> **EXERCISE INSTRUCTIONS**
Repeat the entries below exactly. Drop the pictures.

> **INFORMATION SHOWN**
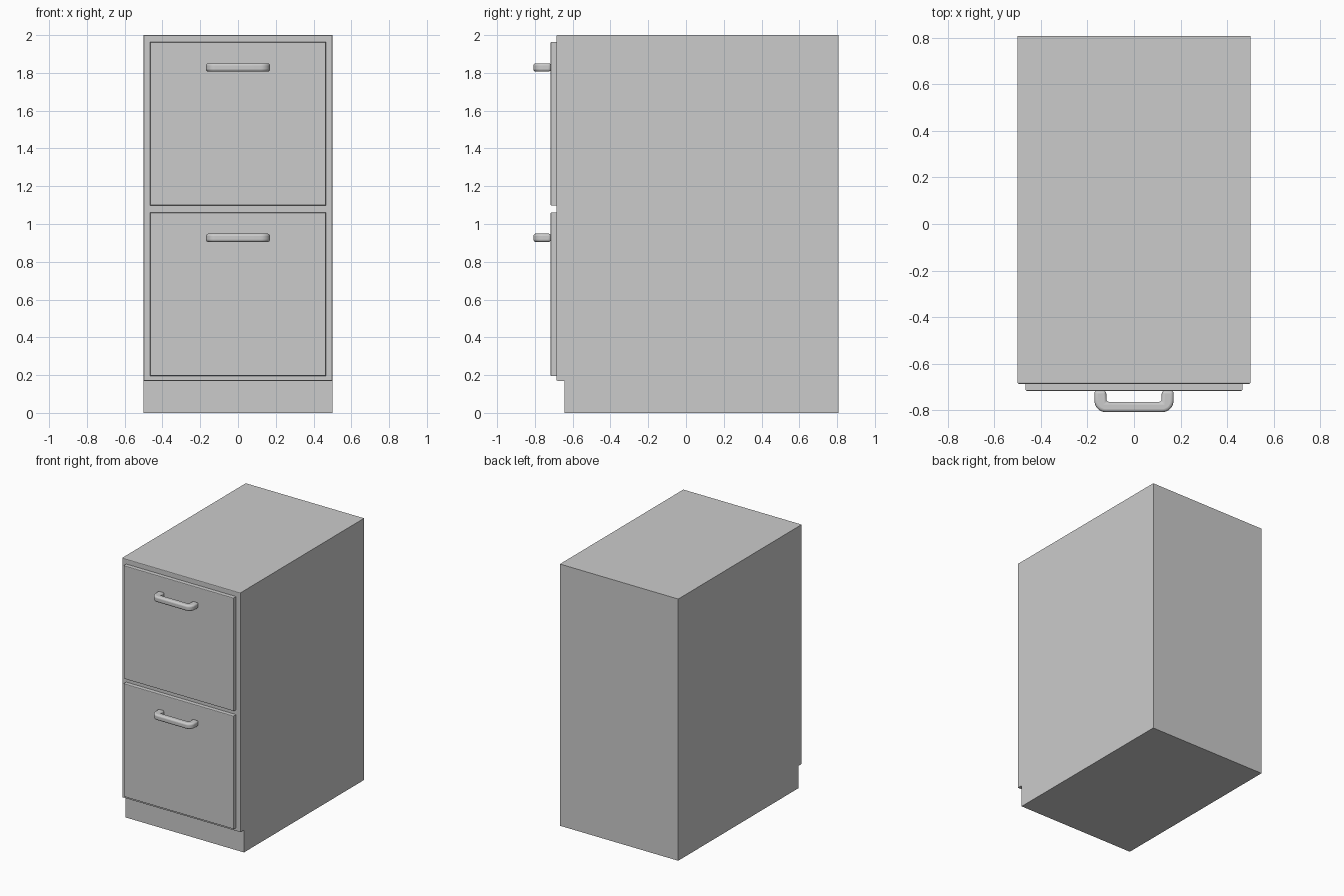
import bpy, bmesh
from math import radians, sin, cos, pi

if "Cube" in bpy.data.objects:
    bpy.data.objects.remove(bpy.data.objects["Cube"])


def finish(name, bm):
    bmesh.ops.recalc_face_normals(bm, faces=bm.faces)
    mesh = bpy.data.meshes.new(name)
    bm.to_mesh(mesh)
    bm.free()
    ob = bpy.data.objects.new(name, mesh)
    bpy.context.collection.objects.link(ob)
    return ob


def prism(points, depth):
    """Extrude a closed outline along the given vector."""
    bm = bmesh.new()
    face = bm.faces.new([bm.verts.new(p) for p in points])
    ext = bmesh.ops.extrude_face_region(bm, geom=[face])
    bmesh.ops.translate(bm, vec=depth, verts=[v for v in ext["geom"] if isinstance(v, bmesh.types.BMVert)])
    return bm


def bevel_front(bm, y, width):
    """Soften the edges surrounding the front face at depth y."""
    edges = [e for e in bm.edges if all(abs(v.co.y - y) < 1e-5 for v in e.verts)]
    bmesh.ops.bevel(bm, geom=edges, offset=width, segments=2, profile=0.5, affect='EDGES')


def smooth(ob, angle=35):
    bpy.ops.object.select_all(action='DESELECT')
    ob.select_set(True)
    bpy.context.view_layer.objects.active = ob
    bpy.ops.object.shade_smooth_by_angle(angle=radians(angle))


BACK, FRONT, TOE, DRAWER, TIP = 0.808, -0.686, -0.642, -0.717, -0.808

# Cabinet body with recessed toe kick
side = [(TOE, 0), (BACK, 0), (BACK, 2), (FRONT, 2), (FRONT, 0.17), (TOE, 0.17)]
bm = prism([(-0.5, y, z) for y, z in side], (1, 0, 0))
bevel_front(bm, FRONT, 0.005)
finish("cabinet_body", bm)


# Drawer fronts
def drawer_front(name, z0, z1):
    w = 0.465
    bm = prism([(-w, FRONT, z0), (w, FRONT, z0), (w, FRONT, z1), (-w, FRONT, z1)], (0, DRAWER - FRONT, 0))
    bevel_front(bm, DRAWER, 0.005)
    finish(name, bm)


# U-shaped pull handles with rounded outer corners
def handle(name, z):
    outer, inner, r, h = 0.17, 0.119, 0.05, 0.044
    right = [(inner, TIP + 0.044), (inner, DRAWER + 0.002), (outer, DRAWER + 0.002)]
    for i in range(9):
        a = i / 8 * pi / 2
        right.append((outer - r + r * cos(a), TIP + r - r * sin(a)))
    outline = right + [(-x, y) for x, y in reversed(right)]
    ob = finish(name, prism([(x, y, z - h / 2) for x, y in outline], (0, 0, h)))
    bev = ob.modifiers.new("round_edges", 'BEVEL')
    bev.width = 0.013
    bev.segments = 4
    bev.limit_method = 'ANGLE'
    bev.angle_limit = radians(60)
    smooth(ob)


for label, z0, z1, zh in (("lower", 0.196, 1.061, 0.927), ("upper", 1.098, 1.963, 1.829)):
    drawer_front(label + "_drawer_front", z0, z1)
    handle(label + "_drawer_handle", zh)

> **EXERCISE ANSWER**
import bpy, bmesh
from math import radians, sin, cos, pi

if "Cube" in bpy.data.objects:
    bpy.data.objects.remove(bpy.data.objects["Cube"])


def finish(name, bm):
    bmesh.ops.recalc_face_normals(bm, faces=bm.faces)
    mesh = bpy.data.meshes.new(name)
    bm.to_mesh(mesh)
    bm.free()
    ob = bpy.data.objects.new(name, mesh)
    bpy.context.collection.objects.link(ob)
    return ob


def prism(points, depth):
    """Extrude a closed outline along the given vector."""
    bm = bmesh.new()
    face = bm.faces.new([bm.verts.new(p) for p in points])
    ext = bmesh.ops.extrude_face_region(bm, geom=[face])
    bmesh.ops.translate(bm, vec=depth, verts=[v for v in ext["geom"] if isinstance(v, bmesh.types.BMVert)])
    return bm


def bevel_front(bm, y, width):
    """Soften the edges surrounding the front face at depth y."""
    edges = [e for e in bm.edges if all(abs(v.co.y - y) < 1e-5 for v in e.verts)]
    bmesh.ops.bevel(bm, geom=edges, offset=width, segments=2, profile=0.5, affect='EDGES')


def smooth(ob, angle=35):
    bpy.ops.object.select_all(action='DESELECT')
    ob.select_set(True)
    bpy.context.view_layer.objects.active = ob
    bpy.ops.object.shade_smooth_by_angle(angle=radians(angle))


BACK, FRONT, TOE, DRAWER, TIP = 0.808, -0.686, -0.642, -0.717, -0.808

# Cabinet body with recessed toe kick
side = [(TOE, 0), (BACK, 0), (BACK, 2), (FRONT, 2), (FRONT, 0.17), (TOE, 0.17)]
bm = prism([(-0.5, y, z) for y, z in side], (1, 0, 0))
bevel_front(bm, FRONT, 0.005)
finish("cabinet_body", bm)


# Drawer fronts
def drawer_front(name, z0, z1):
    w = 0.465
    bm = prism([(-w, FRONT, z0), (w, FRONT, z0), (w, FRONT, z1), (-w, FRONT, z1)], (0, DRAWER - FRONT, 0))
    bevel_front(bm, DRAWER, 0.005)
    finish(name, bm)


# U-shaped pull handles with rounded outer corners
def handle(name, z):
    outer, inner, r, h = 0.17, 0.119, 0.05, 0.044
    right = [(inner, TIP + 0.044), (inner, DRAWER + 0.002), (outer, DRAWER + 0.002)]
    for i in range(9):
        a = i / 8 * pi / 2
        right.append((outer - r + r * cos(a), TIP + r - r * sin(a)))
    outline = right + [(-x, y) for x, y in reversed(right)]
    ob = finish(name, prism([(x, y, z - h / 2) for x, y in outline], (0, 0, h)))
    bev = ob.modifiers.new("round_edges", 'BEVEL')
    bev.width = 0.013
    bev.segments = 4
    bev.limit_method = 'ANGLE'
    bev.angle_limit = radians(60)
    smooth(ob)


for label, z0, z1, zh in (("lower", 0.196, 1.061, 0.927), ("upper", 1.098, 1.963, 1.829)):
    drawer_front(label + "_drawer_front", z0, z1)
    handle(label + "_drawer_handle", zh)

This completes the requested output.